Exercise aim -> Look for "objects" in each line of the records, and copy the lines that have it.
#####
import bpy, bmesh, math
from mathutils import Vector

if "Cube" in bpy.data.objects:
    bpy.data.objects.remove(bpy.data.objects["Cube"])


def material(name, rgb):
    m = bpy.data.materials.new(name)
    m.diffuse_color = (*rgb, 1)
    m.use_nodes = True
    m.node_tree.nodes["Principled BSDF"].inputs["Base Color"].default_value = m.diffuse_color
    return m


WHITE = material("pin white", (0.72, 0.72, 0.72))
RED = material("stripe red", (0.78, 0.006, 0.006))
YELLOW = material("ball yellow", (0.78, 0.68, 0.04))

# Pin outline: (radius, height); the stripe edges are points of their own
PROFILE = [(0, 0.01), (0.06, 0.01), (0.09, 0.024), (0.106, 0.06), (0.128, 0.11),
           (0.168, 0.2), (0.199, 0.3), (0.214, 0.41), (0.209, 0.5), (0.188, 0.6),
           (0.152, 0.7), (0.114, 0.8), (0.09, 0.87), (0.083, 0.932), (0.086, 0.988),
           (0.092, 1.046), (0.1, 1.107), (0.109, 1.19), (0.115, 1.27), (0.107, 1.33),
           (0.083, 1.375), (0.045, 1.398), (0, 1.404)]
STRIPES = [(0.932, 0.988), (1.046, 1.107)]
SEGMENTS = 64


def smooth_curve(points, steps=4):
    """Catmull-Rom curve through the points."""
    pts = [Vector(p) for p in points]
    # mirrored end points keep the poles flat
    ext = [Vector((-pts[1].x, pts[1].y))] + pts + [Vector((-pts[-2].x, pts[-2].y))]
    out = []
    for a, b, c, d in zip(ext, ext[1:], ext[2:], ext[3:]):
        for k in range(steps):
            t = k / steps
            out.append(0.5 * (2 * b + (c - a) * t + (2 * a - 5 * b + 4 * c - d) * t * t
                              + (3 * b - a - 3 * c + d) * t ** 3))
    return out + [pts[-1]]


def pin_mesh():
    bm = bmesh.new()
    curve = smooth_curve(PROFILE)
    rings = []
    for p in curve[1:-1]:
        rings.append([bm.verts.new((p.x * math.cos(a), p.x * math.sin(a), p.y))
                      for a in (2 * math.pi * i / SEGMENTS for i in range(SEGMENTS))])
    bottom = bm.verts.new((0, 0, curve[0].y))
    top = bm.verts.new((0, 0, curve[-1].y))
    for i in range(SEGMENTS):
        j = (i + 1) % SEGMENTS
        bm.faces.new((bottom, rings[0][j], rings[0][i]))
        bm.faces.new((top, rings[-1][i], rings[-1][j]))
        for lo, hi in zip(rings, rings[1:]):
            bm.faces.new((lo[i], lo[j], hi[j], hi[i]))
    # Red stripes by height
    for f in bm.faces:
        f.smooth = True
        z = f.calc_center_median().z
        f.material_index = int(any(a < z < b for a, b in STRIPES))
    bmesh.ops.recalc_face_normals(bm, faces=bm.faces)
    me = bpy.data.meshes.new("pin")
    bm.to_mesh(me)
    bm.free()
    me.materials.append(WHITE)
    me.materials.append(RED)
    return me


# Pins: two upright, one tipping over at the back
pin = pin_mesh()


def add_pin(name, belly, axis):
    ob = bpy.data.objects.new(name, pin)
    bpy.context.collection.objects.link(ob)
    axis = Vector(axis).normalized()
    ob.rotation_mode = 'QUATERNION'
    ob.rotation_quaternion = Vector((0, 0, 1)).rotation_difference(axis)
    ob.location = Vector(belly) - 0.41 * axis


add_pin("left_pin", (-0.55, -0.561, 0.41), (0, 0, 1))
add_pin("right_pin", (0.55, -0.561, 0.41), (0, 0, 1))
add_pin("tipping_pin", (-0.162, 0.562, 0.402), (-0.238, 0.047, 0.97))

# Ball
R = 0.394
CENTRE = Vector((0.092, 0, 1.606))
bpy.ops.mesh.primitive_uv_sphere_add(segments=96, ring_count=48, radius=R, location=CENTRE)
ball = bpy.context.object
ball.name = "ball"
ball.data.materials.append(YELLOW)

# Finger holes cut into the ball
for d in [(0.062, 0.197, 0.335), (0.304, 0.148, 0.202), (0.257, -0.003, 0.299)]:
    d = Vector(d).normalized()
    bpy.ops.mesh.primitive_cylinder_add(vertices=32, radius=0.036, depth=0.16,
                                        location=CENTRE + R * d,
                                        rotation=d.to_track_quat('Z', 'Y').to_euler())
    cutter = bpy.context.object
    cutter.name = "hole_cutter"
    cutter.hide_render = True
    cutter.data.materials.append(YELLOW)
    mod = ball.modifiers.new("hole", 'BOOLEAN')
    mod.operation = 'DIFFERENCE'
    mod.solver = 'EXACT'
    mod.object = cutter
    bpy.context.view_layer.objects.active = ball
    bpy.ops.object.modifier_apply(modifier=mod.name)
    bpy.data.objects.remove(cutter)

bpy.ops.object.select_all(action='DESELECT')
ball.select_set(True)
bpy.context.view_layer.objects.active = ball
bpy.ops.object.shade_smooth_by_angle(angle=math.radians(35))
#####
Exercise result ->
if "Cube" in bpy.data.objects:
    bpy.data.objects.remove(bpy.data.objects["Cube"])
    ob = bpy.data.objects.new(name, pin)
    bpy.context.collection.objects.link(ob)
    bpy.context.view_layer.objects.active = ball
    bpy.data.objects.remove(cutter)
bpy.context.view_layer.objects.active = ball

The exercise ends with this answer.